Consumption Risk-Sharing in Social Networks

Journal Article

We develop a model in which connections between individuals serve as social collateral to enforce informal insurance payments. We show that: (i) The degree of insurance is governed by the expansiveness of the network, measured with the per capita number of connections that groups have with the rest of the community. "Two-dimensional" networks?like real-world networks in Peruvian villages?are sufficiently expansive to allow very good risk-sharing. (ii) In second- best arrangements, insurance is local: agents fully share shocks within, but imperfectly between endogenously emerging risk-sharing groups. We also discuss how endogenous social collateral affects our results.

Duke Authors

Cited Authors

  • Ambrus, A; Mobius, M; Szeidl, A

Published Date

  • January 2014
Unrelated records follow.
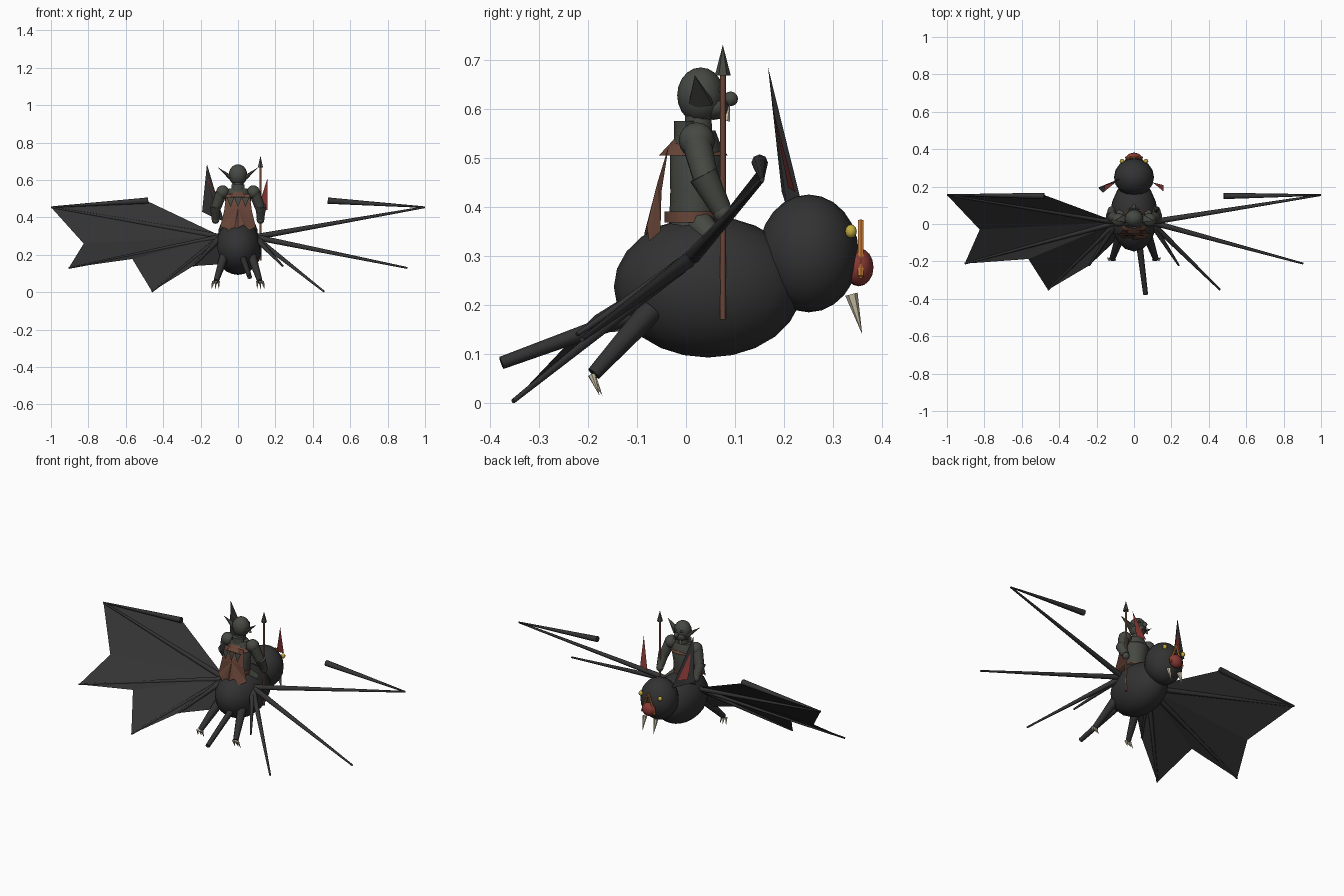
import bpy, bmesh, math
from mathutils import Vector, Matrix

cube = bpy.data.objects.get("Cube")
if cube:
    bpy.data.objects.remove(cube)


def material(name, *rgb):
    m = bpy.data.materials.new(name)
    m.use_nodes = True
    m.diffuse_color = (*rgb, 1)
    m.node_tree.nodes["Principled BSDF"].inputs["Base Color"].default_value = (*rgb, 1)
    return m


FUR = material("charcoal_fur", .032, .032, .032)
WING = material("wing_black", .034, .034, .034)
SKIN = material("grey_green_skin", .062, .066, .055)
LEATHER = material("brown_leather", .14, .06, .04)
RED = material("dark_red", .25, .04, .035)
IVORY = material("ivory", .58, .52, .38)
YELLOW = material("yellow", .55, .42, .05)
ORANGE = material("orange", .55, .2, .04)


def finish(name, bm, mat, smooth=True):
    bmesh.ops.recalc_face_normals(bm, faces=bm.faces)
    me = bpy.data.meshes.new(name)
    bm.to_mesh(me)
    bm.free()
    me.materials.append(mat)
    ob = bpy.data.objects.new(name, me)
    bpy.context.collection.objects.link(ob)
    if smooth:
        bpy.ops.object.select_all(action="DESELECT")
        ob.select_set(True)
        bpy.context.view_layer.objects.active = ob
        bpy.ops.object.shade_smooth_by_angle(angle=math.radians(50))
    return ob


def ball(name, mat, c, r, seg=14, rings=10):
    bm = bmesh.new()
    m = Matrix.Translation(c) @ Matrix.Diagonal((*r, 1))
    bmesh.ops.create_uvsphere(bm, u_segments=seg, v_segments=rings, radius=1, matrix=m)
    finish(name, bm, mat)


def rod(name, mat, a, b, r1, r2, n=8, squash=1):
    a, b = Vector(a), Vector(b)
    d = b - a
    m = (Matrix.Translation((a + b) / 2) @ d.to_track_quat("Z", "Y").to_matrix().to_4x4()
         @ Matrix.Diagonal((1, squash, 1, 1)))
    bm = bmesh.new()
    bmesh.ops.create_cone(bm, cap_ends=True, segments=n, radius1=r1, radius2=r2, depth=d.length, matrix=m)
    finish(name, bm, mat)


def sheet(name, mat, pts, faces):
    bm = bmesh.new()
    vs = [bm.verts.new(p) for p in pts]
    for f in faces:
        bm.faces.new([vs[i] for i in f])
    finish(name, bm, mat, False)


def loft(name, mat, rings, n=12, caps=True):
    """Stack of ellipses: (y centre, z, x radius, y radius)."""
    bm = bmesh.new()
    loops = [[bm.verts.new((rx * math.cos(i * math.tau / n), y + ry * math.sin(i * math.tau / n), z))
              for i in range(n)] for y, z, rx, ry in rings]
    for lo, hi in zip(loops, loops[1:]):
        for i in range(n):
            j = (i + 1) % n
            bm.faces.new((lo[i], lo[j], hi[j], hi[i]))
    if caps:
        bm.faces.new(loops[0])
        bm.faces.new(loops[-1])
    finish(name, bm, mat)


# Mount body and head
ball("mount_body", FUR, (0, .045, .237), (.127, .192, .144), 16, 12)
ball("mount_head", FUR, (0, .25, .305), (.107, .102, .12), 16, 12)
ball("snout", RED, (0, .352, .277), (.042, .03, .039), 10, 8)
rod("tail", FUR, (.025, -.08, .19), (.062, -.376, .082), .018, .013)

# Triangular nose leaf
apex = (0, .356, .372)
for s, side in ((-1, "right"), (1, "left")):
    rod(f"nose_leaf_edge_{side}", ORANGE, (s * .042, .356, .258), apex, .007, .006, 6)
rod("nose_leaf_base", ORANGE, (-.042, .356, .26), (.042, .356, .26), .006, .006, 6)

# Wing fingers, legs, face parts on both sides
fingers = [(1, .155, .455), (.905, -.212, .13), (.46, -.352, .004), (.24, -.222, .14)]
for s, side in ((-1, "right"), (1, "left")):
    def P(x, y, z):
        return (s * x, y, z)
    for i, tip in enumerate(fingers):
        rod(f"wing_finger_{side}_{i}", WING, P(.09, .01, .295), P(*tip), .016, .005)
    rod(f"wing_thumb_{side}", WING, P(.48, .15, .49), P(*fingers[0]), .017, .004)
    rod(f"mount_leg_{side}", FUR, P(.075, -.07, .19), P(.117, -.188, .06), .026, .015)
    for k in (-1, 0, 1):
        rod(f"claw_{side}_{k}", IVORY, P(.118 + k * .014, -.192, .058),
            P(.122 + k * .02, -.17 - abs(k) * .006, .015), .008, 0, 6)
    ball(f"mount_eye_{side}", YELLOW, P(.064, .336, .35), (.013, .012, .014), 8, 6)
    rod(f"fang_{side}", IVORY, P(.037, .337, .222), P(.037, .359, .14), .013, 0, 6)
    # Inner ear plate
    sheet(f"inner_ear_{side}", RED, [P(.157, .175, .608), P(.1, .222, .43), P(.158, .208, .44)], [(0, 1, 2)])

# Outer ear, on one side only
sheet("outer_ear", WING, [(-.166, .167, .685), (-.192, .195, .43), (-.075, .242, .38), (-.13, .205, .40)],
      [(0, 1, 3), (0, 3, 2), (1, 2, 3)])

# Wing membrane, on one side only
outline = [(-.09, .01, .3), (-.48, .155, .485), (-1, .155, .455), (-.825, -.03, .26), (-.905, -.212, .13),
           (-.565, -.187, .178), (-.46, -.352, .004), (-.24, -.222, .14), (-.09, -.08, .15)]
sheet("wing_membrane", WING, outline, [(0, i, i + 1) for i in range(1, len(outline) - 1)])

# Rider torso, belt and mantle
loft("rider_torso", SKIN, [(.015, .35, .06, .05), (.018, .43, .06, .05),
                           (.022, .51, .072, .055), (.02, .555, .05, .04)])
loft("belt", LEATHER, [(.012, .368, .066, .056), (.012, .39, .066, .056)])
loft("mantle", LEATHER, [(.015, .505, .078, .07), (.015, .535, .045, .042)], caps=False)
loft("neck_collar", SKIN, [(.0, .53, .036, .024), (.0, .575, .036, .024)], 8)
loft("neck", SKIN, [(.025, .53, .03, .03), (.025, .6, .028, .028)], 10)

# Cape with ragged hem and dark jagged collar
cape = [(-.062, -.035, .525), (.062, -.035, .525), (.075, -.05, .43), (.095, -.052, .35), (.06, -.075, .33),
        (.03, -.08, .36), (0, -.085, .345), (-.03, -.085, .265), (-.06, -.075, .34),
        (-.095, -.052, .35), (-.075, -.05, .43)]
sheet("cape", LEATHER, cape + [(0, -.058, .45)],
      [(11, i, (i + 1) % len(cape)) for i in range(len(cape))])
for k in (-1, 0, 1):
    x = k * .04
    sheet(f"collar_spike_{k}", SKIN, [(x - .021, -.059, .51), (x + .021, -.059, .51), (x, -.064, .455)], [(0, 1, 2)])

# Rider head
ball("rider_head", SKIN, (0, .03, .627), (.05, .048, .057), 12, 10)
ball("rider_jaw", SKIN, (0, .056, .603), (.036, .032, .026), 10, 8)
ball("rider_nose", SKIN, (0, .091, .62), (.013, .015, .015), 8, 6)
ball("rider_mouth", FUR, (0, .078, .593), (.02, .011, .006), 8, 6)

# Rider limbs and face, mirrored
for s, side in ((-1, "right"), (1, "left")):
    def P(x, y, z):
        return (s * x, y, z)
    ball(f"shoulder_{side}", SKIN, P(.082, .022, .535), (.037, .037, .037), 10, 8)
    rod(f"upper_arm_{side}", SKIN, P(.09, .022, .53), P(.122, .045, .44), .031, .026, 10)
    rod(f"forearm_{side}", SKIN, P(.122, .035, .465), P(.12, .072, .395), .03, .021, 10)
    ball(f"hand_{side}", SKIN, P(.12, .075, .388), (.021, .02, .022), 8, 6)
    rod(f"thigh_{side}", SKIN, P(.03, .02, .375), P(.08, .06, .33), .03, .024, 8)
    rod(f"rider_ear_{side}", SKIN, P(.038, .03, .612), P(.108, .018, .668), .028, 0, 6, .45)
    ball(f"rider_eye_{side}", FUR, P(.02, .07, .638), (.01, .008, .008), 8, 6)
    rod(f"tusk_{side}", IVORY, P(.022, .083, .575), P(.024, .09, .615), .007, 0, 6)

# Spear
rod("spear_shaft", LEATHER, (.12, .075, .17), (.12, .075, .68), .006, .006)
rod("spear_tip", SKIN, (.12, .075, .668), (.12, .075, .73), .016, 0, 6)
Published In

  • American Economic Review

Volume / Issue

  • 104 / 1